▸ **EXERCISE DATA**
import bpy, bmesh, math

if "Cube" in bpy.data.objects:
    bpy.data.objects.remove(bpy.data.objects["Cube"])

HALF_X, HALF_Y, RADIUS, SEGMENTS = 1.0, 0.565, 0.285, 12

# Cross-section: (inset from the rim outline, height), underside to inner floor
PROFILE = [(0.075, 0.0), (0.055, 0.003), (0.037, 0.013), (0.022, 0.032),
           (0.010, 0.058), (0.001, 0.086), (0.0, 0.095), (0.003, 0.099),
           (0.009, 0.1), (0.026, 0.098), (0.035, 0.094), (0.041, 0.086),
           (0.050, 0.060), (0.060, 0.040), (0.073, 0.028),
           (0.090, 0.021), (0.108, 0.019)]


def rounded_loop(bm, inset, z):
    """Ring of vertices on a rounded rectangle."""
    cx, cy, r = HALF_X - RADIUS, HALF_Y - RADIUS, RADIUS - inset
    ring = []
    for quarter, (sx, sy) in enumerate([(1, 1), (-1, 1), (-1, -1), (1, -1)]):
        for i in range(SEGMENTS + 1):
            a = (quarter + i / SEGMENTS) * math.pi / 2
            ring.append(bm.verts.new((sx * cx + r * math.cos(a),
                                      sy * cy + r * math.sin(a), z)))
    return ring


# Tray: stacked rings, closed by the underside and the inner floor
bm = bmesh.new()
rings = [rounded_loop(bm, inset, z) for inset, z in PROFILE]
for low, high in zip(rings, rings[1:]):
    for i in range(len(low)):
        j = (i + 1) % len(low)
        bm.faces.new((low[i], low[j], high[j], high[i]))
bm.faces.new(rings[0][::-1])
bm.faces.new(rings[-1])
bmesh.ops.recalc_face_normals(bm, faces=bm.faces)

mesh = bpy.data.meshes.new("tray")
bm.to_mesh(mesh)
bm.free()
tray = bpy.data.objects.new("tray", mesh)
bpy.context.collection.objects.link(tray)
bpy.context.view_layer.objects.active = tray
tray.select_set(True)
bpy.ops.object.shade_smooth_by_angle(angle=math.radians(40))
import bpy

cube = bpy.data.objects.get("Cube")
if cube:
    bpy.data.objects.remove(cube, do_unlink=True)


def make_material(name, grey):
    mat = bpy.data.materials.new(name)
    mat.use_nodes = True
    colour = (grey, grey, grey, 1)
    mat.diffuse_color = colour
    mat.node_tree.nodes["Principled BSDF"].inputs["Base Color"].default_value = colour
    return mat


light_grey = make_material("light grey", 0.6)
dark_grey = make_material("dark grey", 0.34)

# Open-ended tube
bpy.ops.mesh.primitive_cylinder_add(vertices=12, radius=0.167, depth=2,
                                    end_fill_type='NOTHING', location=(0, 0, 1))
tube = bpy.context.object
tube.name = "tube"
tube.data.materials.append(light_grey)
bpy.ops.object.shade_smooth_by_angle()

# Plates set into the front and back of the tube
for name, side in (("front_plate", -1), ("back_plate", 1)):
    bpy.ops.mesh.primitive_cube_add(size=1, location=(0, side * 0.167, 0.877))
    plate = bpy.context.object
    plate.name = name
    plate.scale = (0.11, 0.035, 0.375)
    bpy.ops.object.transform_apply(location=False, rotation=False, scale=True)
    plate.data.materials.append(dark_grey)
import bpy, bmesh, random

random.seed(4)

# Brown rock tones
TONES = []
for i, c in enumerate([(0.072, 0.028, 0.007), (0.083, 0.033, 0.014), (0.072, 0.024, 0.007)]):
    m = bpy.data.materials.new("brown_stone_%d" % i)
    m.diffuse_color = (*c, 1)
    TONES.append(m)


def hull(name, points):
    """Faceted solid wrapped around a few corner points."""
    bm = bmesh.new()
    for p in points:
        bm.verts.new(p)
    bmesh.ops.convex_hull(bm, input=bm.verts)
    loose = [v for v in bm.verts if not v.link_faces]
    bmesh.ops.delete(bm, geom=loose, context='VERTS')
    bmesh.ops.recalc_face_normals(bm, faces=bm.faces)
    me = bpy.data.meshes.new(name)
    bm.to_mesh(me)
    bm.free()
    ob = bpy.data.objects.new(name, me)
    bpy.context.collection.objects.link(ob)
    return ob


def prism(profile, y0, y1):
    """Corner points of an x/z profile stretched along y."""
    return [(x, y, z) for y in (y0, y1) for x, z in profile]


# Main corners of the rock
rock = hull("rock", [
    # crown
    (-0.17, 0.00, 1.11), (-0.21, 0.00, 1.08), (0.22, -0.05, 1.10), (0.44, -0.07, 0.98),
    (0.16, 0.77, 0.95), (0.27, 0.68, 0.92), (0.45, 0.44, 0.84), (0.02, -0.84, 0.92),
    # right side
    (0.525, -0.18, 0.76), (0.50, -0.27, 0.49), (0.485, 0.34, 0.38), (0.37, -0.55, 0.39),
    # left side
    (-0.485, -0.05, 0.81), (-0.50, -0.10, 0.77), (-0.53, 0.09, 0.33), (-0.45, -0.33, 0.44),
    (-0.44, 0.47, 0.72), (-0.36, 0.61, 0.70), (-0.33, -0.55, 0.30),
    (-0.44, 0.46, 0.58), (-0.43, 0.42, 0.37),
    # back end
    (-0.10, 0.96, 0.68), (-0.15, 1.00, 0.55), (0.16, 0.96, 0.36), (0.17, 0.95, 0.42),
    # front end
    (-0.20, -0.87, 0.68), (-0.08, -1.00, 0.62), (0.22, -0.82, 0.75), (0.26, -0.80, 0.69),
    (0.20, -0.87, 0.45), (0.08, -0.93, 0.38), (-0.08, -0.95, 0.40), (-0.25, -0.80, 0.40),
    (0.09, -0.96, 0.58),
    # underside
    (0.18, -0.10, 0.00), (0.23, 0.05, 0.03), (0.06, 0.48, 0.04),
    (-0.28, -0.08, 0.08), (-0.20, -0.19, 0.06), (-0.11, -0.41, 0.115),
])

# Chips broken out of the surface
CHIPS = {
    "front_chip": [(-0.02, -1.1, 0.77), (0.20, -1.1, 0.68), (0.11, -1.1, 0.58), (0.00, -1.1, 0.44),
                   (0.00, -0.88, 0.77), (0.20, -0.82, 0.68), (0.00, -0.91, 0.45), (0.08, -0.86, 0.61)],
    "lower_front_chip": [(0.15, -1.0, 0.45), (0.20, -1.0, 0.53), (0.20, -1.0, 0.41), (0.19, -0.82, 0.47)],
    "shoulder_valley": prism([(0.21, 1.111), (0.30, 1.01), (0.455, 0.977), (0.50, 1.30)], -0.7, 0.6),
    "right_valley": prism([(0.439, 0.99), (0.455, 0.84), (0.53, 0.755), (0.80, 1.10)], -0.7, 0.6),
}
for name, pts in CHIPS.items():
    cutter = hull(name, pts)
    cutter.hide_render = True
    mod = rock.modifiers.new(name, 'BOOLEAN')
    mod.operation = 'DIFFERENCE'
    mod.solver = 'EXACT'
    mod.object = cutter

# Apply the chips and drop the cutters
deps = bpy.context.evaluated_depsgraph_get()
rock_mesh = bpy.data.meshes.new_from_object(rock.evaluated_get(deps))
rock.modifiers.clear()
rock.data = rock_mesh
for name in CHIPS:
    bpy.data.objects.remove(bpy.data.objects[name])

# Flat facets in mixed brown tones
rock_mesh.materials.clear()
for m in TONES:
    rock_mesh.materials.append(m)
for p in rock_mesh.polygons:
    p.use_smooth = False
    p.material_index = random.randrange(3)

▸ **WHAT IS NEEDED**
The answer must be the data above, repeated exactly as it stands.

▸ **ANSWER SPACE**
import bpy, bmesh, math

if "Cube" in bpy.data.objects:
    bpy.data.objects.remove(bpy.data.objects["Cube"])

HALF_X, HALF_Y, RADIUS, SEGMENTS = 1.0, 0.565, 0.285, 12

# Cross-section: (inset from the rim outline, height), underside to inner floor
PROFILE = [(0.075, 0.0), (0.055, 0.003), (0.037, 0.013), (0.022, 0.032),
           (0.010, 0.058), (0.001, 0.086), (0.0, 0.095), (0.003, 0.099),
           (0.009, 0.1), (0.026, 0.098), (0.035, 0.094), (0.041, 0.086),
           (0.050, 0.060), (0.060, 0.040), (0.073, 0.028),
           (0.090, 0.021), (0.108, 0.019)]


def rounded_loop(bm, inset, z):
    """Ring of vertices on a rounded rectangle."""
    cx, cy, r = HALF_X - RADIUS, HALF_Y - RADIUS, RADIUS - inset
    ring = []
    for quarter, (sx, sy) in enumerate([(1, 1), (-1, 1), (-1, -1), (1, -1)]):
        for i in range(SEGMENTS + 1):
            a = (quarter + i / SEGMENTS) * math.pi / 2
            ring.append(bm.verts.new((sx * cx + r * math.cos(a),
                                      sy * cy + r * math.sin(a), z)))
    return ring


# Tray: stacked rings, closed by the underside and the inner floor
bm = bmesh.new()
rings = [rounded_loop(bm, inset, z) for inset, z in PROFILE]
for low, high in zip(rings, rings[1:]):
    for i in range(len(low)):
        j = (i + 1) % len(low)
        bm.faces.new((low[i], low[j], high[j], high[i]))
bm.faces.new(rings[0][::-1])
bm.faces.new(rings[-1])
bmesh.ops.recalc_face_normals(bm, faces=bm.faces)

mesh = bpy.data.meshes.new("tray")
bm.to_mesh(mesh)
bm.free()
tray = bpy.data.objects.new("tray", mesh)
bpy.context.collection.objects.link(tray)
bpy.context.view_layer.objects.active = tray
tray.select_set(True)
bpy.ops.object.shade_smooth_by_angle(angle=math.radians(40))
import bpy

cube = bpy.data.objects.get("Cube")
if cube:
    bpy.data.objects.remove(cube, do_unlink=True)


def make_material(name, grey):
    mat = bpy.data.materials.new(name)
    mat.use_nodes = True
    colour = (grey, grey, grey, 1)
    mat.diffuse_color = colour
    mat.node_tree.nodes["Principled BSDF"].inputs["Base Color"].default_value = colour
    return mat


light_grey = make_material("light grey", 0.6)
dark_grey = make_material("dark grey", 0.34)

# Open-ended tube
bpy.ops.mesh.primitive_cylinder_add(vertices=12, radius=0.167, depth=2,
                                    end_fill_type='NOTHING', location=(0, 0, 1))
tube = bpy.context.object
tube.name = "tube"
tube.data.materials.append(light_grey)
bpy.ops.object.shade_smooth_by_angle()

# Plates set into the front and back of the tube
for name, side in (("front_plate", -1), ("back_plate", 1)):
    bpy.ops.mesh.primitive_cube_add(size=1, location=(0, side * 0.167, 0.877))
    plate = bpy.context.object
    plate.name = name
    plate.scale = (0.11, 0.035, 0.375)
    bpy.ops.object.transform_apply(location=False, rotation=False, scale=True)
    plate.data.materials.append(dark_grey)
import bpy, bmesh, random

random.seed(4)

# Brown rock tones
TONES = []
for i, c in enumerate([(0.072, 0.028, 0.007), (0.083, 0.033, 0.014), (0.072, 0.024, 0.007)]):
    m = bpy.data.materials.new("brown_stone_%d" % i)
    m.diffuse_color = (*c, 1)
    TONES.append(m)


def hull(name, points):
    """Faceted solid wrapped around a few corner points."""
    bm = bmesh.new()
    for p in points:
        bm.verts.new(p)
    bmesh.ops.convex_hull(bm, input=bm.verts)
    loose = [v for v in bm.verts if not v.link_faces]
    bmesh.ops.delete(bm, geom=loose, context='VERTS')
    bmesh.ops.recalc_face_normals(bm, faces=bm.faces)
    me = bpy.data.meshes.new(name)
    bm.to_mesh(me)
    bm.free()
    ob = bpy.data.objects.new(name, me)
    bpy.context.collection.objects.link(ob)
    return ob


def prism(profile, y0, y1):
    """Corner points of an x/z profile stretched along y."""
    return [(x, y, z) for y in (y0, y1) for x, z in profile]


# Main corners of the rock
rock = hull("rock", [
    # crown
    (-0.17, 0.00, 1.11), (-0.21, 0.00, 1.08), (0.22, -0.05, 1.10), (0.44, -0.07, 0.98),
    (0.16, 0.77, 0.95), (0.27, 0.68, 0.92), (0.45, 0.44, 0.84), (0.02, -0.84, 0.92),
    # right side
    (0.525, -0.18, 0.76), (0.50, -0.27, 0.49), (0.485, 0.34, 0.38), (0.37, -0.55, 0.39),
    # left side
    (-0.485, -0.05, 0.81), (-0.50, -0.10, 0.77), (-0.53, 0.09, 0.33), (-0.45, -0.33, 0.44),
    (-0.44, 0.47, 0.72), (-0.36, 0.61, 0.70), (-0.33, -0.55, 0.30),
    (-0.44, 0.46, 0.58), (-0.43, 0.42, 0.37),
    # back end
    (-0.10, 0.96, 0.68), (-0.15, 1.00, 0.55), (0.16, 0.96, 0.36), (0.17, 0.95, 0.42),
    # front end
    (-0.20, -0.87, 0.68), (-0.08, -1.00, 0.62), (0.22, -0.82, 0.75), (0.26, -0.80, 0.69),
    (0.20, -0.87, 0.45), (0.08, -0.93, 0.38), (-0.08, -0.95, 0.40), (-0.25, -0.80, 0.40),
    (0.09, -0.96, 0.58),
    # underside
    (0.18, -0.10, 0.00), (0.23, 0.05, 0.03), (0.06, 0.48, 0.04),
    (-0.28, -0.08, 0.08), (-0.20, -0.19, 0.06), (-0.11, -0.41, 0.115),
])

# Chips broken out of the surface
CHIPS = {
    "front_chip": [(-0.02, -1.1, 0.77), (0.20, -1.1, 0.68), (0.11, -1.1, 0.58), (0.00, -1.1, 0.44),
                   (0.00, -0.88, 0.77), (0.20, -0.82, 0.68), (0.00, -0.91, 0.45), (0.08, -0.86, 0.61)],
    "lower_front_chip": [(0.15, -1.0, 0.45), (0.20, -1.0, 0.53), (0.20, -1.0, 0.41), (0.19, -0.82, 0.47)],
    "shoulder_valley": prism([(0.21, 1.111), (0.30, 1.01), (0.455, 0.977), (0.50, 1.30)], -0.7, 0.6),
    "right_valley": prism([(0.439, 0.99), (0.455, 0.84), (0.53, 0.755), (0.80, 1.10)], -0.7, 0.6),
}
for name, pts in CHIPS.items():
    cutter = hull(name, pts)
    cutter.hide_render = True
    mod = rock.modifiers.new(name, 'BOOLEAN')
    mod.operation = 'DIFFERENCE'
    mod.solver = 'EXACT'
    mod.object = cutter

# Apply the chips and drop the cutters
deps = bpy.context.evaluated_depsgraph_get()
rock_mesh = bpy.data.meshes.new_from_object(rock.evaluated_get(deps))
rock.modifiers.clear()
rock.data = rock_mesh
for name in CHIPS:
    bpy.data.objects.remove(bpy.data.objects[name])

# Flat facets in mixed brown tones
rock_mesh.materials.clear()
for m in TONES:
    rock_mesh.materials.append(m)
for p in rock_mesh.polygons:
    p.use_smooth = False
    p.material_index = random.randrange(3)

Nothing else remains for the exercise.